Exercise aim:
Only one stretch of the data below should be repeated: the lines from the line containing "HEIGHT = 0.055" through the line containing "plaster.diffuse_color = GREY", inclusive, exactly as they are.

Source data:
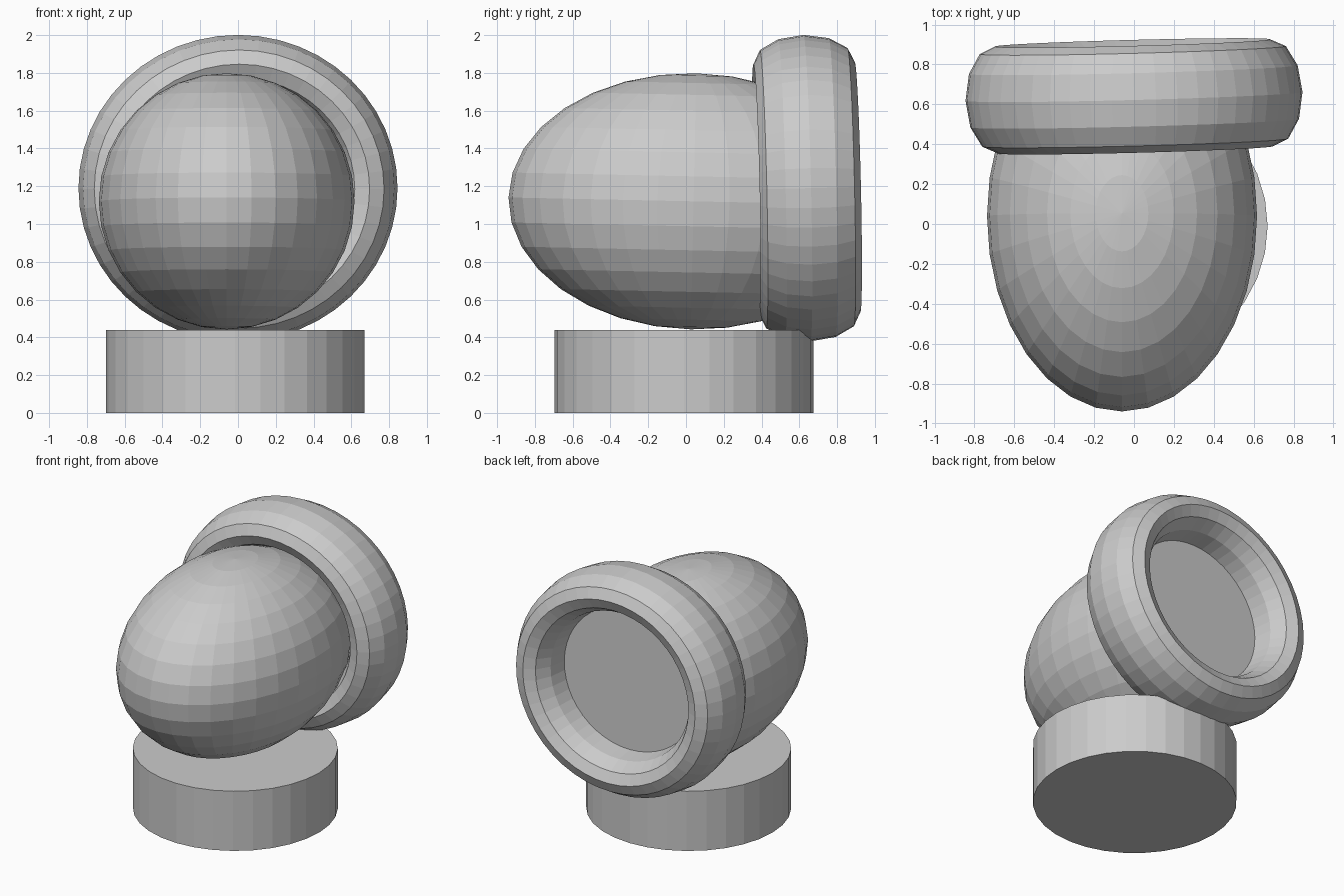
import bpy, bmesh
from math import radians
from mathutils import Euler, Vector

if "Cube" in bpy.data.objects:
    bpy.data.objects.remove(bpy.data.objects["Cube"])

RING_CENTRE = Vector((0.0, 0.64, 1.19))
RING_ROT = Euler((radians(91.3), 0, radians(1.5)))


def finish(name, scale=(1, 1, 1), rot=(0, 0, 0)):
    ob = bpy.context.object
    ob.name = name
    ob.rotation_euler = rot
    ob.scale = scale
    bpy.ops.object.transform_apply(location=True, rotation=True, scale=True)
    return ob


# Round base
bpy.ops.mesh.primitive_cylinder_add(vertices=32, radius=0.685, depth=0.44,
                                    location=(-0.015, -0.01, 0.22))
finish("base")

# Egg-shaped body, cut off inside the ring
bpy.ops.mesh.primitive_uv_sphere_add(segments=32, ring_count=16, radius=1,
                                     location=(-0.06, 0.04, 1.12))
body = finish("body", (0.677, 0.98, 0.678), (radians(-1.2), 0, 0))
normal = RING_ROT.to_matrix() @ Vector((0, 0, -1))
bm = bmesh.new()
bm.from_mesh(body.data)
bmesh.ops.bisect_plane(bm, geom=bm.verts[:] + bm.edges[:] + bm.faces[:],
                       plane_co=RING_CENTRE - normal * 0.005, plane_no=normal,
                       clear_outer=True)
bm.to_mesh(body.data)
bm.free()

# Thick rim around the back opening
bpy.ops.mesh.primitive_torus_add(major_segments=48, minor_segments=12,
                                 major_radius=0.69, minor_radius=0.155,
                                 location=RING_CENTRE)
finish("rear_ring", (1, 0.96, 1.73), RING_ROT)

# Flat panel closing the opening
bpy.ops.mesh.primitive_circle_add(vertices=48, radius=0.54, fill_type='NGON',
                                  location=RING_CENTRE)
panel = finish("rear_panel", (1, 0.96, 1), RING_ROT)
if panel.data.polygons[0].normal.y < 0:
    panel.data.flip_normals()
==
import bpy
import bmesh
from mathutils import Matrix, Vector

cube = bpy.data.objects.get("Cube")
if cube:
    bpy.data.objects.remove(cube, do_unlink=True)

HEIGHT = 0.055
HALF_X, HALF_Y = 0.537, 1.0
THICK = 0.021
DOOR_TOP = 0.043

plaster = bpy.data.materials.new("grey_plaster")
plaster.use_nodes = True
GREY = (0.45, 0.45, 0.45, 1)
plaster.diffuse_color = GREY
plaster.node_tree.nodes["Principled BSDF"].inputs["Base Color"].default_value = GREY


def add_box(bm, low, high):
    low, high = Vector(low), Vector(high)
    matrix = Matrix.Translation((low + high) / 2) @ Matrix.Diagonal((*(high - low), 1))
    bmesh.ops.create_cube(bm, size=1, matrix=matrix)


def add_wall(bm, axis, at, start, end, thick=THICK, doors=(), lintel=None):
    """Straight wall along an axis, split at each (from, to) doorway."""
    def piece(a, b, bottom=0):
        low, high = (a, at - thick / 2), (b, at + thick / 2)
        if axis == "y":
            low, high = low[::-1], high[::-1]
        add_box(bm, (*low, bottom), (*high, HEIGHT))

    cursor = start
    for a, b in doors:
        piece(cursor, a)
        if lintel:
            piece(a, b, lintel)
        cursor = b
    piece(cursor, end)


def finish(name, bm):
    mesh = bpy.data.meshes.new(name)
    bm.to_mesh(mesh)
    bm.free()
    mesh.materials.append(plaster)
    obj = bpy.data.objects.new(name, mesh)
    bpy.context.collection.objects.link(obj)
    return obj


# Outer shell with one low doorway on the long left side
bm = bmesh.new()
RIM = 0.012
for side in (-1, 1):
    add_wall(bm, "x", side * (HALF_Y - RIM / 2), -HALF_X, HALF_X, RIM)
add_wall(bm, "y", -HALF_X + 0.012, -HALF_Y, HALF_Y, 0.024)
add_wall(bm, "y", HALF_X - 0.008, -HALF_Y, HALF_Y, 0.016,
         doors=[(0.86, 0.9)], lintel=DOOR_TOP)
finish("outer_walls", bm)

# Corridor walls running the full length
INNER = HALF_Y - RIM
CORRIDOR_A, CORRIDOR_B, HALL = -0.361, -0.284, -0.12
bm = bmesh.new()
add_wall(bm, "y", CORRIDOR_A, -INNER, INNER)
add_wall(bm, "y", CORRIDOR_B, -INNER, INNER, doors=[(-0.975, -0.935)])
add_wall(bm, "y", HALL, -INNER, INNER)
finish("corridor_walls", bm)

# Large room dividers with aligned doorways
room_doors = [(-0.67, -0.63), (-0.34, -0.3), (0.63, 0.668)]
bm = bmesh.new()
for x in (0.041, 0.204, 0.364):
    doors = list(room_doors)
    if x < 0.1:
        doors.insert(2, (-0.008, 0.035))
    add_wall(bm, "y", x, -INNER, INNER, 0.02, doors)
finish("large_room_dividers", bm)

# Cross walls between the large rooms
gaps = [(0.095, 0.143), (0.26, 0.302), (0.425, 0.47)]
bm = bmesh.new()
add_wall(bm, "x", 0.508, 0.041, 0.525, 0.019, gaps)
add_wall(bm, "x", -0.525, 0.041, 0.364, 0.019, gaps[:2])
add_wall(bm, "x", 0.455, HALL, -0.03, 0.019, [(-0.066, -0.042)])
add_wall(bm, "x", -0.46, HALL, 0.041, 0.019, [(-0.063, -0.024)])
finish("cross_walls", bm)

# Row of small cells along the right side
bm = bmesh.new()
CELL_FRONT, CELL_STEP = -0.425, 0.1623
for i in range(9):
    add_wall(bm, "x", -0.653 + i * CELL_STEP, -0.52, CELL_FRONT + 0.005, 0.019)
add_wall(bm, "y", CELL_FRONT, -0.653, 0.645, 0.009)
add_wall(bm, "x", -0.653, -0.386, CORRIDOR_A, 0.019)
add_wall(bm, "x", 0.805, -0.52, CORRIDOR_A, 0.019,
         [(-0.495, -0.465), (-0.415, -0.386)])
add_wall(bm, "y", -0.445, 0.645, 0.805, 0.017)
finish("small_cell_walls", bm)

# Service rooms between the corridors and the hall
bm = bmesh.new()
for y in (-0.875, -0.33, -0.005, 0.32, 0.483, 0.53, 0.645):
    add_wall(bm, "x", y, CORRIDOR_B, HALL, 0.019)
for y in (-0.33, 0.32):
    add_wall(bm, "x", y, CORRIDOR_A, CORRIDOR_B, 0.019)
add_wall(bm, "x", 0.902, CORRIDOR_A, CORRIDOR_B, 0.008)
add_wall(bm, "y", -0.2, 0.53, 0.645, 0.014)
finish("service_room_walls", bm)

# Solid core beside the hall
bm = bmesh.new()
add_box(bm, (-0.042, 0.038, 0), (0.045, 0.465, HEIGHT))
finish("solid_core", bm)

Problem solution:
HEIGHT = 0.055
HALF_X, HALF_Y = 0.537, 1.0
THICK = 0.021
DOOR_TOP = 0.043

plaster = bpy.data.materials.new("grey_plaster")
plaster.use_nodes = True
GREY = (0.45, 0.45, 0.45, 1)
plaster.diffuse_color = GREY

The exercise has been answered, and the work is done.